How to Tell If You’re Paying Too Much in Credit Card Processing Fees
For most businesses in the modern economy, accepting credit card payments is routine. The majority of consumers rarely use cash or checks. The Wall Street Journal reported that more than 62% of consumer payments in 2017 were made by debit or credit cards, with the number expected to reach 70% by 2022. Merchants must cater to customer preference, but it does come at a cost. One important statistic to follow is the average credit card processing fees for merchants. This will help you answer the question: “Am I paying too much?”
Merchants pay several types of fees for processing cards, including:
- Interchange rates from the issuing banks
- Assessments and dues from the card networks
- Payment processor markup fees
Variables in fees make it difficult to determine the cost of a merchant account in advance. With a little due diligence, you can evaluate your current plan with OmniFund to determine whether a new payment processor would better suit your needs and your bottom line.
Here are five red flags that could indicate you’re paying too much in average credit card processing fees:
1. Your merchant account pricing model does not match your business.
Processing fees are influenced by the issuing bank, the card type, and the card network. Here is a recent breakdown of average rates for the four major card networks:
- Amex: 2.5%-3.5%
- Discover: 1.56%-2.6%
- Mastercard: 1.55%-2.6%
- Visa: 1.43%-2.4%
While these interchange rates will be the same regardless of which processor you use, the processor markup and pricing model can make a big difference:
- A flat-rate model charges one rate for all transaction types. This sounds appealing because it’s simple to understand. However, your flat rate may be higher than the rate offered by the network you most often use for processing. In this scenario, you are overpaying. Unless you’re a low-ticket, low-volume business, a flat rate will not be cost-effective for you.
- A tiered or bundled model combines the interchange rate, assessment (wholesale) fees, and processor markup into one total fee. This makes it more difficult to decipher exactly what the markup costs are. It also categorizes transactions into three “buckets”:

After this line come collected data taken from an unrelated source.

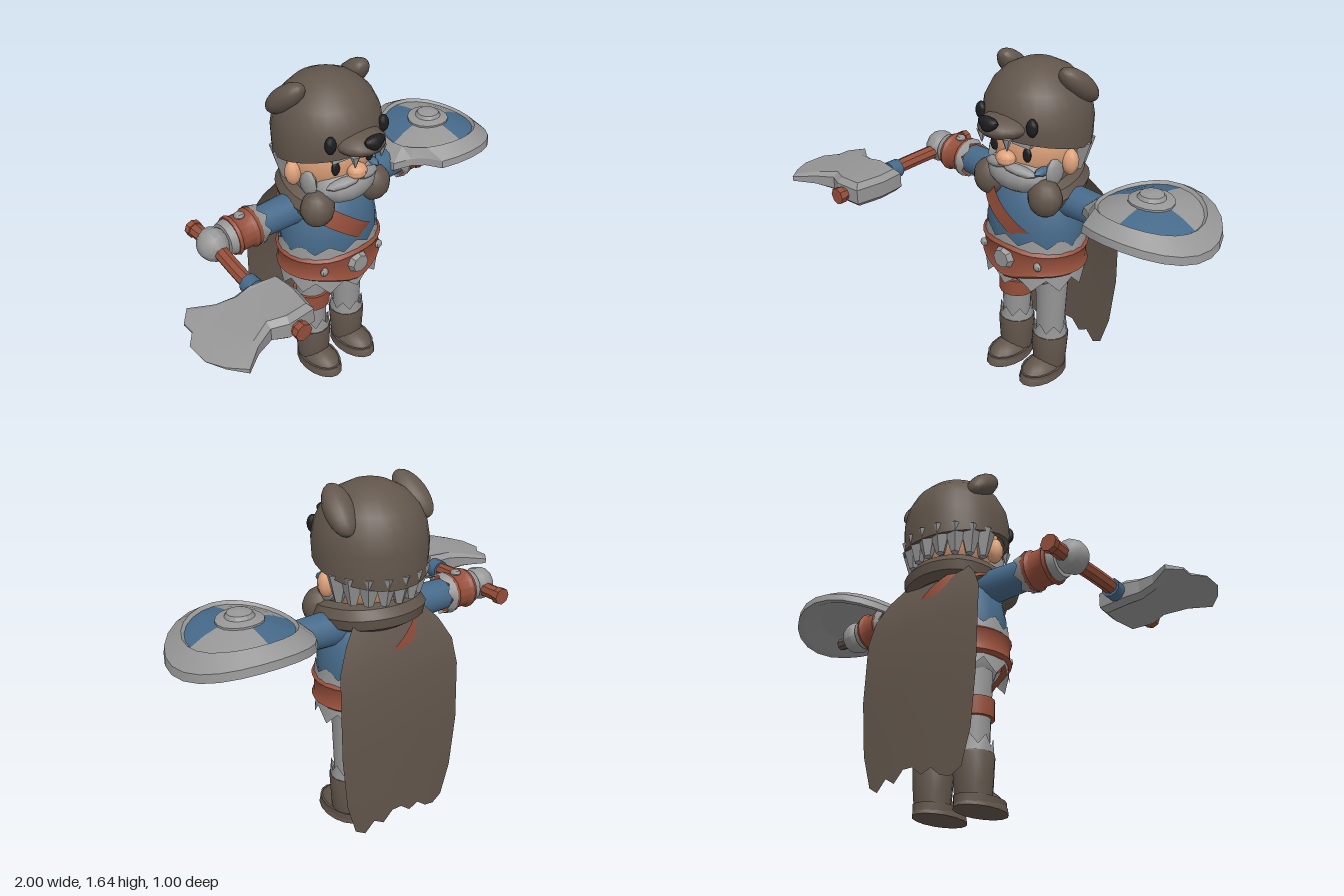
import * as THREE from 'three';
import { toCreasedNormals } from 'three/addons/utils/BufferGeometryUtils.js';

const mat = (name, color, side = THREE.FrontSide) =>
  Object.assign(new THREE.MeshStandardMaterial({ color, side }), { name });

export function createModel() {
  const root = new THREE.Group();
  root.name = 'axeWarrior';
  const brown = mat('furBrown', 0x62564c, THREE.DoubleSide);
  const grey = mat('grey', 0x979797, THREE.DoubleSide);
  const blue = mat('clothBlue', 0x466a8a);
  const red = mat('leather', 0x964f3b, THREE.DoubleSide);
  const skin = mat('skin', 0xdfa27b);
  const black = mat('black', 0x1d1d1f);
  const CX = 0.05, CZ = -0.2; // body axis

  const add = (name, geo, m, x = 0, y = 0, z = 0, parent = root, crease = 0.7) => {
    const mesh = new THREE.Mesh(toCreasedNormals(geo, crease), m);
    mesh.name = name;
    mesh.position.set(x, y, z);
    parent.add(mesh);
    return mesh;
  };
  const cyl = (a, b, h, n = 16, open = false) => new THREE.CylinderGeometry(a, b, h, n, 1, open);
  const ball = (rx, ry, rz, n = 16) => new THREE.SphereGeometry(1, n, Math.ceil(n * 0.7)).scale(rx, ry, rz);
  const lathe = (pts, n = 24, start = 0, len = Math.PI * 2) =>
    new THREE.LatheGeometry(pts.map(p => new THREE.Vector2(...p)), n, start, len);
  const warp = (geo, rule) => {
    const p = geo.attributes.position, v = new THREE.Vector3();
    for (let i = 0; i < p.count; i++) {
      rule(v.fromBufferAttribute(p, i), i);
      p.setXYZ(i, v.x, v.y, v.z);
    }
    return geo;
  };
  // ring of pointed cloth; the teeth hang down or stand up
  const zigzag = (rTop, rBottom, h, teeth, up = false) => {
    const row = teeth * 2 + 1;
    return warp(cyl(rTop, rBottom, h, teeth * 2, true), (v, i) => {
      const top = i < row;
      if (top === up && (i % row) % 2) v.y *= -0.05;
    });
  };

  // legs and boots
  for (const s of [-1, 1]) {
    const leg = new THREE.Group();
    leg.name = s < 0 ? 'rightLeg' : 'leftLeg';
    leg.position.set(CX + s * 0.113, 0, CZ);
    root.add(leg);
    add('trouser', cyl(0.083, 0.066, 0.42), grey, 0, 0.4, 0, leg);
    add('trouserCuff', zigzag(0.082, 0.088, 0.09, 7, true), grey, 0, 0.265, 0, leg);
    add('bootShaft', lathe([[0.08, 0.05], [0.085, 0.1], [0.092, 0.225], [0.09, 0.235], [0.06, 0.235]], 16), brown, 0, 0, 0, leg);
    const foot = warp(ball(0.092, 0.1, 0.15), v => { v.y = Math.max(v.y, 0); });
    add('bootFoot', foot, brown, 0, 0.0, 0.05, leg);
    add('bootSole', cyl(0.09, 0.088, 0.05).scale(1, 1, 1.6), brown, 0, 0.025, 0.045, leg);
    if (s < 0) add('thighStrap', cyl(0.092, 0.09, 0.085), red, 0, 0.435, 0, leg);
  }

  // torso, hem and belt
  add('pelvis', lathe([[0, 0.48], [0.1, 0.5], [0.17, 0.56], [0.21, 0.66], [0.2, 0.72]]).scale(1, 1, 0.85), grey, CX, 0, CZ);
  add('tunic', lathe([[0.23, 0.66], [0.25, 0.78], [0.25, 0.87], [0.23, 0.97], [0.19, 1.04], [0.12, 1.09], [0, 1.1]]).scale(1, 1, 0.8), blue, CX, 0, CZ);
  add('hemBelow', zigzag(0.25, 0.26, 0.12, 11).scale(1, 1, 0.84), grey, CX, 0.625, CZ);
  add('hemAbove', zigzag(0.255, 0.262, 0.08, 11, true).scale(1, 1, 0.83), grey, CX, 0.8, CZ);
  const belt = lathe([[0.22, 0.65], [0.255, 0.645], [0.272, 0.66], [0.262, 0.68], [0.262, 0.74], [0.272, 0.76], [0.255, 0.775], [0.22, 0.77]], 32);
  warp(belt, v => {
    const swell = v.z > 0 ? Math.exp(-Math.pow(v.x / 0.11, 2)) : 0;
    v.y += swell * (v.y < 0.71 ? -0.04 : 0.015);
    v.z *= 0.84;
  });
  add('belt', belt, red, CX, 0, CZ);
  add('buckle', cyl(0.045, 0.058, 0.03, 8).rotateX(Math.PI / 2), grey, CX, 0.715, 0.03);
  for (const s of [-1, 1]) add('beltStud', ball(0.022, 0.022, 0.015, 8), grey, CX + s * 0.17, 0.71, -0.022);
  const strap = add('chestStrap', cyl(0.258, 0.258, 0.085, 28, true).scale(1, 1, 0.82), red, CX - 0.02, 0.92, CZ);
  strap.rotation.z = -0.65;

  // arms, built outwards along local y
  for (const s of [-1, 1]) {
    const arm = new THREE.Group();
    arm.name = s < 0 ? 'rightArm' : 'leftArm';
    arm.position.set(CX, 1.01, CZ);
    arm.rotation.z = -s * Math.PI / 2;
    root.add(arm);
    add('sleeve', cyl(0.072, 0.082, 0.34), blue, 0, 0.25, 0, arm);
    add('sleeveTrim', zigzag(0.098, 0.088, 0.05, 7), grey, 0, 0.415, 0, arm);
    add('bracer', lathe([[0.06, 0.435], [0.092, 0.435], [0.095, 0.455], [0.084, 0.47], [0.084, 0.53], [0.095, 0.545], [0.09, 0.56], [0.05, 0.56]], 16), red, 0, 0, 0, arm);
    add('gloveCuff', cyl(0.075, 0.085, 0.04), grey, 0, 0.575, 0, arm);
    add('fist', ball(0.08, 0.072, 0.08, 10), grey, 0, 0.645, 0, arm);
    add('bracerStud', ball(0.018, 0.025, 0.025, 8), grey, -s * 0.086, 0.5, 0, arm);
  }

  // axe
  const axe = new THREE.Group();
  axe.name = 'axe';
  root.add(axe);
  const path = new THREE.CatmullRomCurve3([[-0.59, 1.0, -0.37], [-0.59, 1.0, -0.2], [-0.61, 0.985, 0.05], [-0.61, 0.97, 0.25], [-0.61, 0.965, 0.45]].map(p => new THREE.Vector3(...p)));
  add('handle', new THREE.TubeGeometry(path, 10, 0.034, 8), red, 0, 0, 0, axe);
  for (const [z, y, x] of [[-0.36, 1, -0.59], [0.445, 0.965, -0.61]])
    add('handleCap', cyl(0.04, 0.04, 0.03, 8).rotateX(Math.PI / 2), red, x, y, z, axe);
  add('binding', cyl(0.045, 0.045, 0.06, 10).rotateX(Math.PI / 2), blue, -0.61, 0.98, 0.11, axe);
  const edge = [[-0.895, 0.055], [-0.8, 0.12], [-0.72, 0.14], [-0.65, 0.13], [-0.51, 0.15], [-0.5, 0.27], [-0.52, 0.41],
    [-0.65, 0.42], [-0.72, 0.39], [-0.81, 0.43], [-0.9, 0.5], [-0.96, 0.43], [-1, 0.35], [-1, 0.24], [-0.95, 0.18], [-0.95, 0.12]];
  const blade = new THREE.ExtrudeGeometry(new THREE.Shape(edge.map(p => new THREE.Vector2(...p))),
    { depth: 0.07, bevelThickness: 0.025, bevelSize: 0.025, bevelOffset: -0.025, bevelSegments: 1 });
  blade.translate(0, 0, -0.035).rotateX(Math.PI / 2);
  warp(blade, v => { v.y *= THREE.MathUtils.clamp((v.x + 1) / 0.33, 0.02, 1); });
  add('blade', blade, grey, 0, 0.972, 0, axe, 0.3);

  // shield, bowed over the forearm
  const shield = new THREE.Group();
  shield.name = 'shield';
  shield.position.set(0.69, 1.11, -0.195);
  root.add(shield);
  const bend = geo => warp(geo, v => {
    if (v.x < -0.17 && v.z > 0.13 && Math.hypot(v.x, v.z) > 0.26) { v.x *= 0.86; v.z *= 0.86; }
    v.y -= 0.7 * v.x * v.x;
  });
  add('shieldRim', bend(lathe([[0, 0.03], [0.2, 0.0], [0.285, -0.035], [0.31, -0.03], [0.305, 0.005], [0.235, 0.045], [0.222, 0.03]])), grey, 0, 0, 0, shield, 0.3);
  for (let i = 0; i < 4; i++)
    add('shieldQuarter', bend(lathe([[0.226, 0.03], [0.16, 0.047], [0.09, 0.058]], 6, i * Math.PI / 2, Math.PI / 2)), i % 2 ? grey : blue, 0, 0, 0, shield, 0.3);
  add('shieldBoss', bend(lathe([[0.1, 0.045], [0.1, 0.065], [0.062, 0.074], [0.052, 0.09], [0, 0.1]], 16)), grey, 0, 0, 0, shield, 0.3);
  add('shieldGrip', cyl(0.03, 0.03, 0.2, 8).rotateZ(Math.PI / 2), brown, 0.03, -0.1, 0, shield);

  // head and face
  add('head', ball(0.21, 0.22, 0.2, 20), skin, CX, 1.27, CZ);
  add('nose', ball(0.05, 0.038, 0.045, 10), skin, CX, 1.225, 0.01);
  add('beard', ball(0.165, 0.095, 0.125, 14), grey, CX, 1.135, -0.085);
  add('cheekPaint', ball(0.025, 0.022, 0.07, 8), blue, CX + 0.15, 1.18, -0.08);
  for (const s of [-1, 1]) {
    add('ear', ball(0.04, 0.062, 0.04, 10), skin, CX + s * 0.212, 1.21, CZ + 0.02);
    add('eye', ball(0.022, 0.035, 0.014, 10), black, CX + s * 0.098, 1.258, -0.02);
    add('moustache', ball(0.085, 0.024, 0.03, 8), grey, CX + s * 0.07, 1.182, 0.0).rotation.set(0, s * 0.35, -s * 0.2);
    add('brow', new THREE.BoxGeometry(0.085, 0.04, 0.04), grey, CX + s * 0.085, 1.325, -0.01).rotation.set(0, s * 0.3, -s * 0.2);
    add('sideburn', ball(0.025, 0.07, 0.06, 8), grey, CX + s * 0.175, 1.17, -0.12);
  }
  for (let i = 0; i < 9; i++) { // locks of hair round the nape
    const a = Math.PI + (i - 4) * 0.33;
    const lock = add('hairLock', cyl(0.058, 0.02, 0.13, 5), grey, CX + Math.sin(a) * 0.205, 1.215, CZ + Math.cos(a) * 0.205);
    lock.rotation.y = a;
  }

  // bear hood
  const hood = lathe([[0.19, 1.37], [0.225, 1.28], [0.25, 1.28], [0.254, 1.38], [0.24, 1.46], [0.205, 1.53], [0.15, 1.585], [0.08, 1.62], [0, 1.632]], 28);
  warp(hood, v => { if (v.y < 1.3) v.y += v.z * 0.22; });
  add('hood', hood, brown, CX, 0, CZ);
  add('hoodSnout', ball(0.12, 0.055, 0.12, 14), brown, CX, 1.388, 0.02);
  add('hoodNose', warp(ball(0.05, 0.036, 0.03, 12), v => { v.x *= 1 + v.y * 12; }), black, CX, 1.42, 0.122);
  for (const s of [-1, 1]) {
    const ear = add('hoodEar', ball(0.068, 0.125, 0.055), brown, CX + s * 0.19, 1.545, -0.245);
    ear.rotation.set(0.85, 0, s * 0.15);
    add('hoodEye', ball(0.027, 0.042, 0.025, 10), black, CX + s * 0.15, 1.41, 0.01);
    add('hoodFang', cyl(0.024, 0.002, 0.06, 6), grey, CX + s * 0.075, 1.335, 0.085);
  }

  // fur collar and cape
  const ring = new THREE.CatmullRomCurve3([[-0.15, 1.03, 0.12], [-0.19, 1.06, 0.02], [-0.14, 1.08, -0.12], [0, 1.085, -0.17],
    [0.14, 1.08, -0.12], [0.19, 1.06, 0.02], [0.15, 1.03, 0.12]].map(p => new THREE.Vector3(...p)));
  add('furCollar', new THREE.TubeGeometry(ring, 24, 0.062, 8), brown, CX, 0, CZ);
  for (const s of [-1, 1]) add('furTuft', ball(0.083, 0.09, 0.075, 12), brown, CX + s * 0.168, 1.055, -0.065);
  const hem = [0.1, 0.07, 0.08, 0.12, 0.1, 0.14, 0.14, 0.09, 0.12, 0.07, 0.1];
  const rows = [[1.09, 0.17, -0.33], [1.0, 0.25, -0.375], [0.9, 0.305, -0.41], [0.78, 0.32, -0.435], [0.5, 0.32, -0.445], [0.25, 0.295, -0.445], [0, 0.25, -0.445]];
  const cape = warp(new THREE.PlaneGeometry(2, 1, 10, 6), (v, i) => {
    const [y, w, z] = rows[Math.floor(i / 11)], u = v.x;
    v.set(CX + u * w, Math.max(y, 0) || hem[i % 11], z - 0.012 * (1 - u * u));
  });
  add('cape', cape, brown);
  return root;
}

- Qualified: Charges the lowest rates
- Mid-Qualified: Charges average rates
- Non-Qualified: Charges the highest rates
The downside of this model is that it can be unpredictable and cannot be managed by your business. The processor determines which transactions are qualified, and they can change the rules at any time.
- An interchange-plus model separates the actual costs of the wholesale fees and the processor’s markup. This model provides the greatest transparency. It is ideal for merchants that run volumes of $5,000 per month or more.
2. You’re not identifying card types for each transaction.
Since different networks and card types carry different fees, you may want to limit which types you accept. BIN filtering and management is a great cost-saving tool that OmniFund offers. With BIN filters, you can enable or disable payments from particular networks, card categories, and even specific BIN numbers. Checking the BIN on each transaction can help you reduce your merchant fees and avoid unexpected charges.
3. Your provider does not support Level 2 and Level 3 credit card processing.
Most consumer cards are processed as Level 1 transactions. Commercial cards are processed as Level 2 or Level 3 transactions. This means that commercial cards qualify for lower credit card interchange rates if the merchant provides additional transaction information/data fields.
Common fields include:
- Item commodity codes
- Product codes
- Tax amounts
- Shipping amounts and destinations
If you take a lot of B2B commercial cards, you will want to partner with a payment gateway that supports Level 2 and Level 3 processing to streamline acceptance and reduce processing costs. Additionally, using a virtual terminal to auto-fill the required data fields can simplify these transactions for your business.
4. Your rates are affected by card-present vs. card-not-present transactions.
Another factor influencing credit card interchange rates is the card input method. The average rates for swiped cards are 1.5%-2.9%, but they go up to 3.5% for keyed-in transactions. As a result, card swipe remains viable and is readily used. For the higher-cost keyed-in transactions, Google Pay and Apple Pay are typically used on payment pages and customer-initiated transactions (MOTO/eCommerce).
5. You’re not leveraging compliant convenience fees.
You can recoup the expenses for credit card transactions by charging convenience fees or implementing surcharges. Make sure to follow the card brands’ and your state’s rules and regulations. This is a compliant way to lower your merchant costs.
Reducing Average Credit Card Processing Fees for Merchants
Credit card processing fees are complicated and can be challenging to manage for cost efficiency. Recognizing the pitfalls to avoid and understanding the tools that can be helpful is worth the effort. OmniFund’s Payments as a Platform® solution offers the tools and support you need to reduce your merchant services costs and protect your profits.
Contact OmniFund to request a free rate analysis to determine whether you are overpaying for your credit card processing fees.